WHAT THE EXERCISE ASKS → Pick out all lines with the word "range" from the records that follow.
=== DATA TO PROCESS ===
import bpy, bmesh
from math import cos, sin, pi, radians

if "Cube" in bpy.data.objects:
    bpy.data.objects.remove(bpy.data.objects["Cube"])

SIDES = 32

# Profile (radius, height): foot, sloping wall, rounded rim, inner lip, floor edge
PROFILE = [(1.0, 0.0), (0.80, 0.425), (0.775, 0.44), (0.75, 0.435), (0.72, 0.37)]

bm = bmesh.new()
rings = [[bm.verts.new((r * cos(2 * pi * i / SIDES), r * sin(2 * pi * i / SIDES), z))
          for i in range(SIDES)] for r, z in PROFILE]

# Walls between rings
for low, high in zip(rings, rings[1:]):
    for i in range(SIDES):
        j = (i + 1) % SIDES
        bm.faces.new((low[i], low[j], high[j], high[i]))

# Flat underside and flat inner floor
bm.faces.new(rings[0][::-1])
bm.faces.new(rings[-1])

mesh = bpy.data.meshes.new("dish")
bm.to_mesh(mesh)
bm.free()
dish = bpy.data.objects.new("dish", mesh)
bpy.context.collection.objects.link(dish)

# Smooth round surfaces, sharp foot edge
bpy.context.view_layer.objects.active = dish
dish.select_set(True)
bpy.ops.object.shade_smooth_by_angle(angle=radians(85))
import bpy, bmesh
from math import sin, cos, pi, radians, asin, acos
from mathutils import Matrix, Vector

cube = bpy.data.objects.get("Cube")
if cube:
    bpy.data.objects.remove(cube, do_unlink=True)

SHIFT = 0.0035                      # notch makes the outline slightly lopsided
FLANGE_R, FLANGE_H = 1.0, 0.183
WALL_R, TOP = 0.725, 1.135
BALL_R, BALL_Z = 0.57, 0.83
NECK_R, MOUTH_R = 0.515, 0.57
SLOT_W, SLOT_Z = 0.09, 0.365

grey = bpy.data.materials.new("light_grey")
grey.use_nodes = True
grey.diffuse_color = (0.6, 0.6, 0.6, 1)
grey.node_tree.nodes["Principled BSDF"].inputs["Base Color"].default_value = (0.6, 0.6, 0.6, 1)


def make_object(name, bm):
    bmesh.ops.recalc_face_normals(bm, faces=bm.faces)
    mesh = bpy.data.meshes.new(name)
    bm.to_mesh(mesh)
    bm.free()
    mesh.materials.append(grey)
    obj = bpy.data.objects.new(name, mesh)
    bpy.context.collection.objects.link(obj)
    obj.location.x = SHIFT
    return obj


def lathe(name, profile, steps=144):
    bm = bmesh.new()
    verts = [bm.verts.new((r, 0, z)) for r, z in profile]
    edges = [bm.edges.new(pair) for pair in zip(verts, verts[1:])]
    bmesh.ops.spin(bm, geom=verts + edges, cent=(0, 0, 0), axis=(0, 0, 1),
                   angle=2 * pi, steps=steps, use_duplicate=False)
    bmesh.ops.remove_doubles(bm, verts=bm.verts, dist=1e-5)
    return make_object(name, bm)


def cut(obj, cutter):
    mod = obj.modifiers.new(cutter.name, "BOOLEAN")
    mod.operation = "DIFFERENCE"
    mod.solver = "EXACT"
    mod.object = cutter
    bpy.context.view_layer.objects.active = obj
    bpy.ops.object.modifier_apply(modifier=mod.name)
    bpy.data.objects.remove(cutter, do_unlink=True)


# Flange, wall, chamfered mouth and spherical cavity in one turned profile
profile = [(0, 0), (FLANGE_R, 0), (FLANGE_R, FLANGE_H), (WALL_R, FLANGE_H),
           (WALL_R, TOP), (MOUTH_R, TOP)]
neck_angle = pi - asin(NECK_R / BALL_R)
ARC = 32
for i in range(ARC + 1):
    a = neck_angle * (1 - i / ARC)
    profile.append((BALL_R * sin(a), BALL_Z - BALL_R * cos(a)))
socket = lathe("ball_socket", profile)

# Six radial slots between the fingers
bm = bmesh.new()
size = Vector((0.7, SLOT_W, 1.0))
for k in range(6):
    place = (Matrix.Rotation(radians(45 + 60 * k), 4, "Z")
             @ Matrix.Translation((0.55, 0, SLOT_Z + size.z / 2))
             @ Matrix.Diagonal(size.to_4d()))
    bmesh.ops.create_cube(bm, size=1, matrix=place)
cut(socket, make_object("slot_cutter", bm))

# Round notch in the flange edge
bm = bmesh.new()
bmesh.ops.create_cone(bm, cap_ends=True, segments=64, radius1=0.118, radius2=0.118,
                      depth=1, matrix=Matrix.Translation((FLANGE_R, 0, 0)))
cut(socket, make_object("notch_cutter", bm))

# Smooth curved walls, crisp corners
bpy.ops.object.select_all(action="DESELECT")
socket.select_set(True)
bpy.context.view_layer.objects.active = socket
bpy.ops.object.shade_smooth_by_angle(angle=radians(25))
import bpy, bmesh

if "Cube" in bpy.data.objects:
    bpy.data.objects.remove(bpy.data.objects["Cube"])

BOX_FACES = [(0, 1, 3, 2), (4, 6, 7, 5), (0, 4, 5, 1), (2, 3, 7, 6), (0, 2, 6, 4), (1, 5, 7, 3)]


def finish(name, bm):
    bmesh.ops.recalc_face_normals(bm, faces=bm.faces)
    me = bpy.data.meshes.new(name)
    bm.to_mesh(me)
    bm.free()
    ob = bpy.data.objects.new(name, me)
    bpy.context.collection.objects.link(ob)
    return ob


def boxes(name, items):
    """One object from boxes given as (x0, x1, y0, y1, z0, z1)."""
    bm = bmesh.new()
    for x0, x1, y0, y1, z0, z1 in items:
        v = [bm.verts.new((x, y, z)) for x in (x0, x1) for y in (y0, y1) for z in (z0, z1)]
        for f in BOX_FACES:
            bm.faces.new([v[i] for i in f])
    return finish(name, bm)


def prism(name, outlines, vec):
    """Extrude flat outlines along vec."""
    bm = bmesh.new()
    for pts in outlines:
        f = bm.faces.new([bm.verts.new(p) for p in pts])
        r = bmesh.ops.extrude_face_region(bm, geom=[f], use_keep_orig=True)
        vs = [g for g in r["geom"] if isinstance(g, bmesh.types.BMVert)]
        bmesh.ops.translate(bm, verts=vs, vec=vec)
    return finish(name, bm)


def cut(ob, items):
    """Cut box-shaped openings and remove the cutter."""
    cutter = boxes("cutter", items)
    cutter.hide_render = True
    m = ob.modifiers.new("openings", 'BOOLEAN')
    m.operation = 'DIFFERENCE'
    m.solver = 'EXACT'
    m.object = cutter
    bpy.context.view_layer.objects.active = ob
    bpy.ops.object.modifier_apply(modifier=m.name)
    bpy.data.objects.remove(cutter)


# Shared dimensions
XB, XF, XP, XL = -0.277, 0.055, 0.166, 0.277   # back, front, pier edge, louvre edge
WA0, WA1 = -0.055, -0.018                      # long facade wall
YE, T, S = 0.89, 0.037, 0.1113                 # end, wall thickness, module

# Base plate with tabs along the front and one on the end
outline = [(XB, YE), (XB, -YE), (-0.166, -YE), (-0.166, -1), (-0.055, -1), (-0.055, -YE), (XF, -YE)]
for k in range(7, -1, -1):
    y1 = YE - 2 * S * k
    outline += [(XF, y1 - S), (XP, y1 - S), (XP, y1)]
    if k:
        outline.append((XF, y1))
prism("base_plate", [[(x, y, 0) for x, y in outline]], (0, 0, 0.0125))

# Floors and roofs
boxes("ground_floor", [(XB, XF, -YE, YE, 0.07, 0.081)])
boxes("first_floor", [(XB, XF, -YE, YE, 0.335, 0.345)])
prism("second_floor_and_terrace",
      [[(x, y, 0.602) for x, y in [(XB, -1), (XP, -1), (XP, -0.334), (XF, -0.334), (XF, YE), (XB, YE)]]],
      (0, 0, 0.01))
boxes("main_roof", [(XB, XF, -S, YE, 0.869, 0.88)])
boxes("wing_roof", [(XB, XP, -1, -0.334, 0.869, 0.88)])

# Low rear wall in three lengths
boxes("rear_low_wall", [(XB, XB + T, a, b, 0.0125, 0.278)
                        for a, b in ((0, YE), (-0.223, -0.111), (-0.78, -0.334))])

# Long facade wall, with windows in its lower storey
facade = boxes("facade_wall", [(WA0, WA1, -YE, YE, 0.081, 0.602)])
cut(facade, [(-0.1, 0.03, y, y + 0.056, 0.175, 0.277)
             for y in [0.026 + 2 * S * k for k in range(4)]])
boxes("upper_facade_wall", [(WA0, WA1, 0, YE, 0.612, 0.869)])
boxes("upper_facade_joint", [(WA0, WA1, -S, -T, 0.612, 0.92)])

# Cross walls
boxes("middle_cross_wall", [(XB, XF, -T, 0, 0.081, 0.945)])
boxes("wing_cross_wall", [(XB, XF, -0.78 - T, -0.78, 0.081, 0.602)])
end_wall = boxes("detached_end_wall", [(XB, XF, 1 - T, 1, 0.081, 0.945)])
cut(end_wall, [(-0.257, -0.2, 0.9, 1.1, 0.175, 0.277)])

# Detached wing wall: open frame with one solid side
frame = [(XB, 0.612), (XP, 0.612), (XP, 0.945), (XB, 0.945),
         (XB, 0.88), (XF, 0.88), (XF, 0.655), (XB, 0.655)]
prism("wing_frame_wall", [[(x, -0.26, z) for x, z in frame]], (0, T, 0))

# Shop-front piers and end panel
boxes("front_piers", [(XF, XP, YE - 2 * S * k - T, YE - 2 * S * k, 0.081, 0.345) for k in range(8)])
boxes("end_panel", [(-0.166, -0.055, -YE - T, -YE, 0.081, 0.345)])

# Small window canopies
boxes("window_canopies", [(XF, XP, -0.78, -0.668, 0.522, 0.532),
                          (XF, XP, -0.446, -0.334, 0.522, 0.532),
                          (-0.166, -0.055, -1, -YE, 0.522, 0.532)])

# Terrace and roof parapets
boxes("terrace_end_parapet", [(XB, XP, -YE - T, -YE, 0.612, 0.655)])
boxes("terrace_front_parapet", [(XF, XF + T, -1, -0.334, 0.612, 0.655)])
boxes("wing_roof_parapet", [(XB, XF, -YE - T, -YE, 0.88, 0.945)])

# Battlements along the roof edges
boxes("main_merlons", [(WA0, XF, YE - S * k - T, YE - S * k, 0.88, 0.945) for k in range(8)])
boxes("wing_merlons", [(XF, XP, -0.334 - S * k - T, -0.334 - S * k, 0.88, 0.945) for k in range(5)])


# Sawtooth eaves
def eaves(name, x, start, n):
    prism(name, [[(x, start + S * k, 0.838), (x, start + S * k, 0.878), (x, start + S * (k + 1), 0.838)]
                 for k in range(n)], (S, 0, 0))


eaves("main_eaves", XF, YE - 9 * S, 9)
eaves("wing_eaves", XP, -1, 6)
===
ANSWER BOX →
          for i in range(SIDES)] for r, z in PROFILE]
    for i in range(SIDES):
for i in range(ARC + 1):
for k in range(6):
for k in range(7, -1, -1):
             for y in [0.026 + 2 * S * k for k in range(4)]])
boxes("front_piers", [(XF, XP, YE - 2 * S * k - T, YE - 2 * S * k, 0.081, 0.345) for k in range(8)])
boxes("main_merlons", [(WA0, XF, YE - S * k - T, YE - S * k, 0.88, 0.945) for k in range(8)])
boxes("wing_merlons", [(XF, XP, -0.334 - S * k - T, -0.334 - S * k, 0.88, 0.945) for k in range(5)])
                 for k in range(n)], (S, 0, 0))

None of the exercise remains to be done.